• [The task]:
Your job is to report every line of the entries that has "name".

• [Working data]:
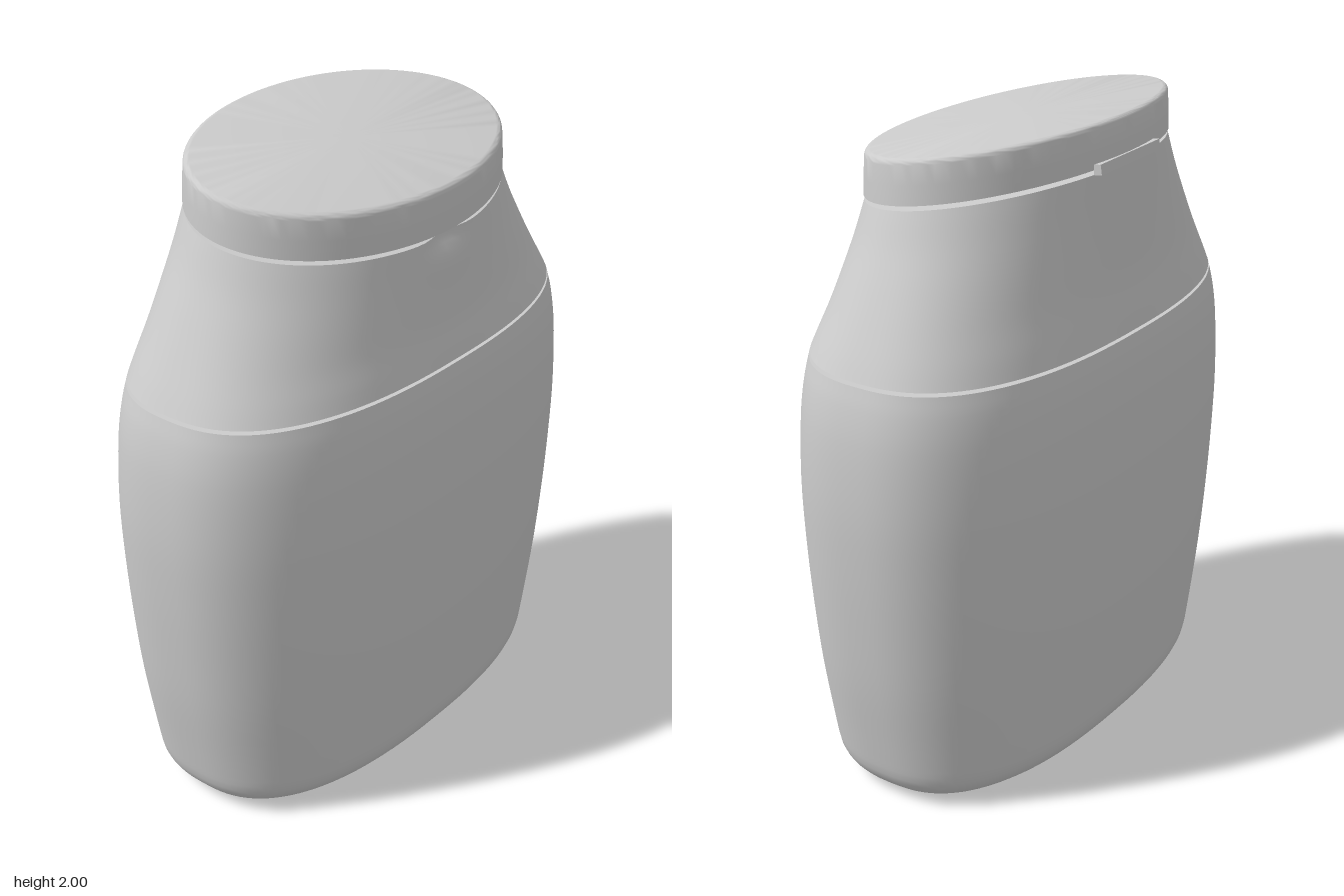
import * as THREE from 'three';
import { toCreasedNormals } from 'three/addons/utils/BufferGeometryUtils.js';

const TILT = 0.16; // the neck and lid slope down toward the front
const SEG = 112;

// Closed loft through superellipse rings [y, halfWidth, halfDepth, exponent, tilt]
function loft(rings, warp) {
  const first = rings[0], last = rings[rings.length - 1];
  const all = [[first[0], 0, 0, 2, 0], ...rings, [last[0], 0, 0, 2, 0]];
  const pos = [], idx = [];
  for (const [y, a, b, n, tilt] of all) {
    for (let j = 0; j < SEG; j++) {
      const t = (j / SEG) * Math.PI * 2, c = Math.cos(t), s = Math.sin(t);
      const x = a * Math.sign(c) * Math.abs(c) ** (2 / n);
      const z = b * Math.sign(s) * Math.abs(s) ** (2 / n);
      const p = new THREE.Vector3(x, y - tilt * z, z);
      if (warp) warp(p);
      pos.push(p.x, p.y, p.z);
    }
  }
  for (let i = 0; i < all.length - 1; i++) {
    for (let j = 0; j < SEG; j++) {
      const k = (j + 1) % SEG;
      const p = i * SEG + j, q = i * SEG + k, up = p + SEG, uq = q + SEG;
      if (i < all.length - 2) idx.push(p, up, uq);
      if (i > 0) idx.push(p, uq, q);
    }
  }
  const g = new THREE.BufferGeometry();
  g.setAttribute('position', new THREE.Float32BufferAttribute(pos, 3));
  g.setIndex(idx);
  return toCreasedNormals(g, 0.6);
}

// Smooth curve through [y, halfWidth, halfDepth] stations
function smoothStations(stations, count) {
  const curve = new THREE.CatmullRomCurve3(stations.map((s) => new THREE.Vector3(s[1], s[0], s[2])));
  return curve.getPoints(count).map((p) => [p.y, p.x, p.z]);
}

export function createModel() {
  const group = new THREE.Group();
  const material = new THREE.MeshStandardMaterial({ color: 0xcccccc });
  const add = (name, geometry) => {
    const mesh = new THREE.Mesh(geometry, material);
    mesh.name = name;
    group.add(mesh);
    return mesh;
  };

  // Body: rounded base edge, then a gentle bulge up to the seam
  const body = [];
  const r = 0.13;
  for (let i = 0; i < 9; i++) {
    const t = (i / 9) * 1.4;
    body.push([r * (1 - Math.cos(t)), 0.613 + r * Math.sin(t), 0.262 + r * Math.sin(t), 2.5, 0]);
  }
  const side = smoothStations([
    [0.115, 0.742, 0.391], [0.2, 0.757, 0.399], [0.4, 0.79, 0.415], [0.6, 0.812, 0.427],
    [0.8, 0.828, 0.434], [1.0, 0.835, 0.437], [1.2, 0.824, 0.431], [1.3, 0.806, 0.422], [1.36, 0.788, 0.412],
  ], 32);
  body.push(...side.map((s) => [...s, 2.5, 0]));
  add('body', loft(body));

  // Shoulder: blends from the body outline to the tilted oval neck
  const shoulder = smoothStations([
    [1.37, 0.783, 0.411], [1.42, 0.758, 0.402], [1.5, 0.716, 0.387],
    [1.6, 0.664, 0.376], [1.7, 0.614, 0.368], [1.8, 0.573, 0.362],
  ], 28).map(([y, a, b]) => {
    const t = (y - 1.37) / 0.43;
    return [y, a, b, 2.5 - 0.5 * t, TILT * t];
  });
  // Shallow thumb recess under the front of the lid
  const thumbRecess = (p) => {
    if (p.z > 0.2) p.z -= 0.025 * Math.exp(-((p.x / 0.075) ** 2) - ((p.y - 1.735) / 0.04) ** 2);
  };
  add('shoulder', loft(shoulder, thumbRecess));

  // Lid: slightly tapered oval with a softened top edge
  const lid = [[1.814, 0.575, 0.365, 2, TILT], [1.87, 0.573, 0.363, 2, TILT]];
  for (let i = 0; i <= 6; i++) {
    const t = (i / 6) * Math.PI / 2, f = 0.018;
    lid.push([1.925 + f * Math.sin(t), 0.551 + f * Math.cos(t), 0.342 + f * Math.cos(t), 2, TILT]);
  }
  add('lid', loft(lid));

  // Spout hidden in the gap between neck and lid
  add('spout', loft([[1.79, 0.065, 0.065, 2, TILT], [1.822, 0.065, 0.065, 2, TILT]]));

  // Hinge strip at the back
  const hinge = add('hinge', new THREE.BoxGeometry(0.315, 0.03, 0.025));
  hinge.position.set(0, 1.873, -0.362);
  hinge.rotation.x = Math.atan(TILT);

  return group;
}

--

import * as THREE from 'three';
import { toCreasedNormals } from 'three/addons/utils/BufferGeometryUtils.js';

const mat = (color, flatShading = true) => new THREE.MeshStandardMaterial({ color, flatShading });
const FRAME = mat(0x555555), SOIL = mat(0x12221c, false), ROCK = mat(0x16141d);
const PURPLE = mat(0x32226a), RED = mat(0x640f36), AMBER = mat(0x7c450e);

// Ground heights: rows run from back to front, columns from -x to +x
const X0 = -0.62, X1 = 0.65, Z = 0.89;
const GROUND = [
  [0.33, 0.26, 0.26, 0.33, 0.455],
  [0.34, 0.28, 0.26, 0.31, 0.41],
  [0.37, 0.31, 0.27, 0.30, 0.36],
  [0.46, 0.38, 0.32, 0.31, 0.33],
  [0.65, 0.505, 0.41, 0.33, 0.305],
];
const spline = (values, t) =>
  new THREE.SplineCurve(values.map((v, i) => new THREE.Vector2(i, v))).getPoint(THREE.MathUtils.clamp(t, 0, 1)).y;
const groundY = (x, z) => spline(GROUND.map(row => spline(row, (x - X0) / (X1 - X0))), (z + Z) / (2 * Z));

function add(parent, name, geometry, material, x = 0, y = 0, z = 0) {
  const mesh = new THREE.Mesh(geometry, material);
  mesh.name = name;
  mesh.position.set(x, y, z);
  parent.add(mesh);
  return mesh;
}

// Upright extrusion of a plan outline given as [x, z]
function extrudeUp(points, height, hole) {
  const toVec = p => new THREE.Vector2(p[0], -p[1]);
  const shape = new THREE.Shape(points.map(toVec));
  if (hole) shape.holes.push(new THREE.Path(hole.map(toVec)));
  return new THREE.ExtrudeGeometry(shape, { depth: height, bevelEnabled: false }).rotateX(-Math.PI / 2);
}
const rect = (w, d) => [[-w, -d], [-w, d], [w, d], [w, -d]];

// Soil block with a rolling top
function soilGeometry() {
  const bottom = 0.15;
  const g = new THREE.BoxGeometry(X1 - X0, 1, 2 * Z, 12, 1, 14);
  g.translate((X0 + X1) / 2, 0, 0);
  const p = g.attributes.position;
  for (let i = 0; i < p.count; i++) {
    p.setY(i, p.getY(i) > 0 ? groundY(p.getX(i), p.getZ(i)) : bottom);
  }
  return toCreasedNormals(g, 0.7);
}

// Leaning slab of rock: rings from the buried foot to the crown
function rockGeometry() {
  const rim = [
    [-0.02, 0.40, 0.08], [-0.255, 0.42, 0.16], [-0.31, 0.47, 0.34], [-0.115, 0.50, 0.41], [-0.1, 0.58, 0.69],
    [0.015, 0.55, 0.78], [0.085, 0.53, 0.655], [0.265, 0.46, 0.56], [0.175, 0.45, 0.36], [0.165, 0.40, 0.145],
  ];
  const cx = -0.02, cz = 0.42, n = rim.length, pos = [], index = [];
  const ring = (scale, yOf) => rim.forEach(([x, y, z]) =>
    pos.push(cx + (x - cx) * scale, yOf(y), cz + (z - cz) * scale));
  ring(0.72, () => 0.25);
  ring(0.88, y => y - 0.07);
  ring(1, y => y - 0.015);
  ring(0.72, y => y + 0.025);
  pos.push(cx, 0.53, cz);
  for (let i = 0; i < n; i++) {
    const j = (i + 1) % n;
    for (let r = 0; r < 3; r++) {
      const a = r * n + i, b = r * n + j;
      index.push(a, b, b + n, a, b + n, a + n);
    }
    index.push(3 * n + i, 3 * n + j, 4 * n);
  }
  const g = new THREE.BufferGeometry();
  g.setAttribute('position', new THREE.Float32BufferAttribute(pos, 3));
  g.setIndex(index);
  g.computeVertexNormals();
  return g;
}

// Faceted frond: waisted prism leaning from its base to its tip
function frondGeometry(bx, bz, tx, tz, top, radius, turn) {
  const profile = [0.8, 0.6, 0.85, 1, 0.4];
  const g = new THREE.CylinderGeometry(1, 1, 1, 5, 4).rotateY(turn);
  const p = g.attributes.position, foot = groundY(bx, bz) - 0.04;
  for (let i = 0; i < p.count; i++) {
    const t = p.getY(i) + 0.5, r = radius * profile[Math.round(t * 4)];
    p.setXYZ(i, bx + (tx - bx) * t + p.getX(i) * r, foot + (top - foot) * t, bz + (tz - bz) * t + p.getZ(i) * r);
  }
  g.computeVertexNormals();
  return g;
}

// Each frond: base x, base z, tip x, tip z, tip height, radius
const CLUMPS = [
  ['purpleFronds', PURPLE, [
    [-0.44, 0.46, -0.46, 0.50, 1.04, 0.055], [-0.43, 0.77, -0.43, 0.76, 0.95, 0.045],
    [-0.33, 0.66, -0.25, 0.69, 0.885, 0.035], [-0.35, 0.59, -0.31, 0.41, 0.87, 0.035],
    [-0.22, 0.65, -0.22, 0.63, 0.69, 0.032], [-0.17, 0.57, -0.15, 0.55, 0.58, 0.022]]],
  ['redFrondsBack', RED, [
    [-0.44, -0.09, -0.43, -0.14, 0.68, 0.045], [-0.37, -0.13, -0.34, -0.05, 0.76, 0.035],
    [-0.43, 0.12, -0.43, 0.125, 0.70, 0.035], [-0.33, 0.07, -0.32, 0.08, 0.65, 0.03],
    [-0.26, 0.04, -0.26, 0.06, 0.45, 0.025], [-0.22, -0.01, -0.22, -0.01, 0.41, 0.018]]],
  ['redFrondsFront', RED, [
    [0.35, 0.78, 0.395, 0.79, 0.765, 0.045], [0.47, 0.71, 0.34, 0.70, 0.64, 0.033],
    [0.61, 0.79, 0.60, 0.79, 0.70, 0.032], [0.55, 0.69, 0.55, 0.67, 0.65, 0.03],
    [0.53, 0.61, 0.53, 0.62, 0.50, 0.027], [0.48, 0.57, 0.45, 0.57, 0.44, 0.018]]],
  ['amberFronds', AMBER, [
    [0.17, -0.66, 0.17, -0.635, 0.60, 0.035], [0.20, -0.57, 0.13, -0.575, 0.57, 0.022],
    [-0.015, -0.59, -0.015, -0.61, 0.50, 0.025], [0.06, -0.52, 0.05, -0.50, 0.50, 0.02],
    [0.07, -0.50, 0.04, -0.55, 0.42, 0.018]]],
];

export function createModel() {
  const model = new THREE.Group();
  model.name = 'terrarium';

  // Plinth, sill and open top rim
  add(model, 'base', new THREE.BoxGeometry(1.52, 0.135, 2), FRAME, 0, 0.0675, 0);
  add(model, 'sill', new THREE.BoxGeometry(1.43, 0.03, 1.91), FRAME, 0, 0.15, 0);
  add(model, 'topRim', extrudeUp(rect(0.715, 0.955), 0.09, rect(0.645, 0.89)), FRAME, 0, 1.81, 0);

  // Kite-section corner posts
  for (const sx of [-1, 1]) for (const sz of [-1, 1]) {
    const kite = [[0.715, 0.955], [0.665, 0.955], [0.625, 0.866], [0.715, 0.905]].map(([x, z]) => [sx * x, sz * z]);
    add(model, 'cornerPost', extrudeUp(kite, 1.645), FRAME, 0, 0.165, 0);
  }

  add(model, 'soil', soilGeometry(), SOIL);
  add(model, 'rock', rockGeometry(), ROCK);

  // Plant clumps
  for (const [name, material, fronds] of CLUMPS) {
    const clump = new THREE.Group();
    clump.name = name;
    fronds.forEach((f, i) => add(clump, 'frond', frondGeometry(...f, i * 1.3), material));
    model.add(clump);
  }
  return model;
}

• [Answer space]:
  const add = (name, geometry) => {
    mesh.name = name;
function add(parent, name, geometry, material, x = 0, y = 0, z = 0) {
  mesh.name = name;
  model.name = 'terrarium';
  for (const [name, material, fronds] of CLUMPS) {
    clump.name = name;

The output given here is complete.